The secure key has a unique serial number allocated to it which is only known by the bank. The key has a clock in it which is synchronized with the clock on the bank's computers before it is sent out. You set the PIN on the secure key which is only known by you.
I guess the internal clock must only be accurate to human scale time intervals.
This is a video series by Steve Gordon and is well done. I wanted to understand the cryptology underlying Bitcoin and found this series after fishing around on YouTube. For my purposes I started off with the 11th lecture in the series that details the number theory required to understand encryption. I have embedded the 11th lecture in the series below and it starts with lecture 11 but it is only one in the CS322 lecture series and the series is probably better viewed by going direct to YouTube. Fore an easy and quick summary and numeric example see: RSA Code Made Easy

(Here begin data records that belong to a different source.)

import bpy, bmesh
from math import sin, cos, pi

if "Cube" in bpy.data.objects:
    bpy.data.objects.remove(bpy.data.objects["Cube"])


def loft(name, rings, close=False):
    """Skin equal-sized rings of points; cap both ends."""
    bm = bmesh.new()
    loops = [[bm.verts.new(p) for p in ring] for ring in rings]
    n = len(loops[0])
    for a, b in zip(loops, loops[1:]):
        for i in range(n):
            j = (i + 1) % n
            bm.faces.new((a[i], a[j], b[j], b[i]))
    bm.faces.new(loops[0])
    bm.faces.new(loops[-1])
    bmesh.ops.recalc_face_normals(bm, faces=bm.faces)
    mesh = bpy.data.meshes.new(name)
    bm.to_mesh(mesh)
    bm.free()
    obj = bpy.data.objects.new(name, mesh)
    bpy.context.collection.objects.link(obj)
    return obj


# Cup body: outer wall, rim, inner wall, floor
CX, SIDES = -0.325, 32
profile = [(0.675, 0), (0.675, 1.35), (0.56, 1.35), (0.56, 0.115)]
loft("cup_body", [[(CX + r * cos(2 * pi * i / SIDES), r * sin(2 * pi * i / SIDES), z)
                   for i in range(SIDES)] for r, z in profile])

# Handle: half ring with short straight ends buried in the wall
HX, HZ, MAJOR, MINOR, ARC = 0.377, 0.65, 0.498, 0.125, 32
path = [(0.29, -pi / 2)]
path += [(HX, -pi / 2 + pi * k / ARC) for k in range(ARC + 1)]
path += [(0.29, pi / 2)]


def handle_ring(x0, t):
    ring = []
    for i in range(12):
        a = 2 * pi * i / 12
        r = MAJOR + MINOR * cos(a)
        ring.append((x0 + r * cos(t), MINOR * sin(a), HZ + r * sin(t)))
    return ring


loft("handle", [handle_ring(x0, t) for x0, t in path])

Personality traits displayed demonstrated in regards "awards" and "fame" are very reminiscent of Feynman. I don't admire sports figures, presidents or musicians. I admire people like this who can scoop up bits and pieces of the universe and form them into something new. Most inventions are so derivative as to be barely worth mention. Very rarely as in this case something totally new in its application in created. This is one of those cases. If he does not receive the Nobel Prize it should be a shock.